======== Material shown

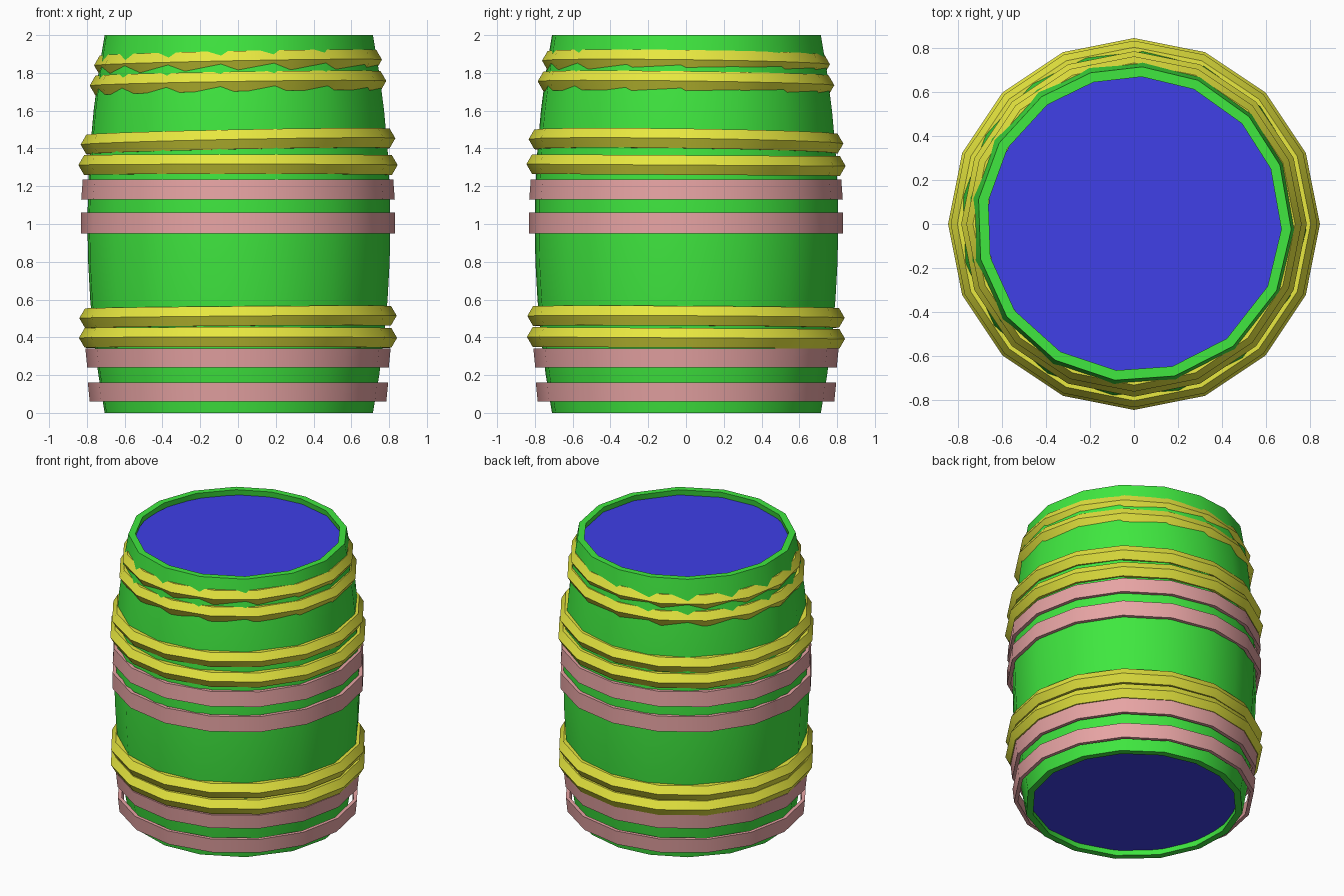
import bpy, bmesh
from math import radians, cos, sin, pi

if "Cube" in bpy.data.objects:
    bpy.data.objects.remove(bpy.data.objects["Cube"])


def material(name, rgb):
    m = bpy.data.materials.new(name)
    m.diffuse_color = (*rgb, 1)
    m.use_nodes = True
    m.node_tree.nodes["Principled BSDF"].inputs["Base Color"].default_value = m.diffuse_color
    return m


GREEN = material("stave_green", (0.05, 0.8, 0.05))
YELLOW = material("hoop_yellow", (0.8, 0.8, 0.05))
PINK = material("band_pink", (0.8, 0.37, 0.37))
BLUE = material("lid_blue", (0.05, 0.05, 0.8))
EVEN = [i * 22.5 for i in range(16)]


def lathe(name, profile, mat, angles=EVEN, loc=(0, 0, 0), tilt=(0, 0)):
    """Closed (radius, z) profile swept round the z axis at the given angles."""
    bm = bmesh.new()
    rings = [[bm.verts.new((r * cos(radians(a)), r * sin(radians(a)),
                            z + tilt[0] * r * cos(radians(a)) + tilt[1] * r * sin(radians(a))))
              for r, z in profile] for a in angles]
    n, k = len(rings), len(profile)
    for i in range(n):
        a, b = rings[i], rings[(i + 1) % n]
        for j in range(k):
            bm.faces.new((a[j], b[j], b[(j + 1) % k], a[(j + 1) % k]))
    bmesh.ops.recalc_face_normals(bm, faces=bm.faces)
    me = bpy.data.meshes.new(name)
    bm.to_mesh(me)
    bm.free()
    ob = bpy.data.objects.new(name, me)
    ob.location = loc
    bpy.context.collection.objects.link(ob)
    me.materials.append(mat)
    bpy.ops.object.select_all(action='DESELECT')
    ob.select_set(True)
    bpy.context.view_layer.objects.active = ob
    bpy.ops.object.shade_smooth_by_angle(angle=radians(32))
    return ob


# Bulging stave shell, with slightly uneven stave widths
stave_angles = [-2, 22, 43, 66, 87, 106, 126, 149, 171, 193, 216, 240, 263, 285, 309, 335]
zs = [i * 0.2 for i in range(11)]
outer = [(0.715 + 0.092 * (1 - (z - 1) ** 2), z) for z in zs]
inner = [(r - 0.045, z) for r, z in reversed(outer)]
lathe("stave_shell", outer + inner, GREEN, stave_angles)

# Recessed lids
for name, z in (("bottom_lid", 0.05), ("top_lid", 1.95)):
    bpy.ops.mesh.primitive_cylinder_add(vertices=32, radius=0.677, depth=0.02,
                                        location=(0.008, 0, z))
    lid = bpy.context.object
    lid.name = name
    lid.data.materials.append(BLUE)

# Rounded rope hoops: height, outer radius, slope in x and y
hoops = [(1.855, 0.762, 0.02, -0.013), (1.745, 0.785, 0.016, -0.013),
         (1.437, 0.833, 0.02, -0.014), (1.312, 0.845, 0.0, -0.006),
         (0.508, 0.84, 0.008, -0.006), (0.397, 0.842, 0.0, -0.006)]
minor = 0.06
section = [(cos(i * pi / 3) * minor, sin(i * pi / 3) * minor) for i in range(6)]
for i, (z, r, sx, sy) in enumerate(hoops):
    hoop = lathe(f"hoop_{i + 1}", [(r - minor + dr, dz) for dr, dz in section],
                 YELLOW, loc=(0, 0, z), tilt=(sx, sy))
    hoop.data.shade_smooth()

# Flat bands: bottom, top, lower radius, upper radius
bands = [(0.06, 0.16, 0.785, 0.795), (0.24, 0.34, 0.798, 0.808),
         (0.95, 1.06, 0.832, 0.83), (1.13, 1.235, 0.83, 0.822)]
for i, (z0, z1, r0, r1) in enumerate(bands):
    lathe(f"band_{i + 1}", [(r0, z0), (r1, z1), (r1 - 0.025, z1), (r0 - 0.025, z0)], PINK)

================

Give back the records above exactly, limited to the lines between the one holding "(0.508, 0.84, 0.008, -0.006), (0.397, 0.842, 0.0, -0.006)]" and the one holding "[(r - minor", inclusive.

         (0.508, 0.84, 0.008, -0.006), (0.397, 0.842, 0.0, -0.006)]
minor = 0.06
section = [(cos(i * pi / 3) * minor, sin(i * pi / 3) * minor) for i in range(6)]
for i, (z, r, sx, sy) in enumerate(hoops):
    hoop = lathe(f"hoop_{i + 1}", [(r - minor + dr, dz) for dr, dz in section],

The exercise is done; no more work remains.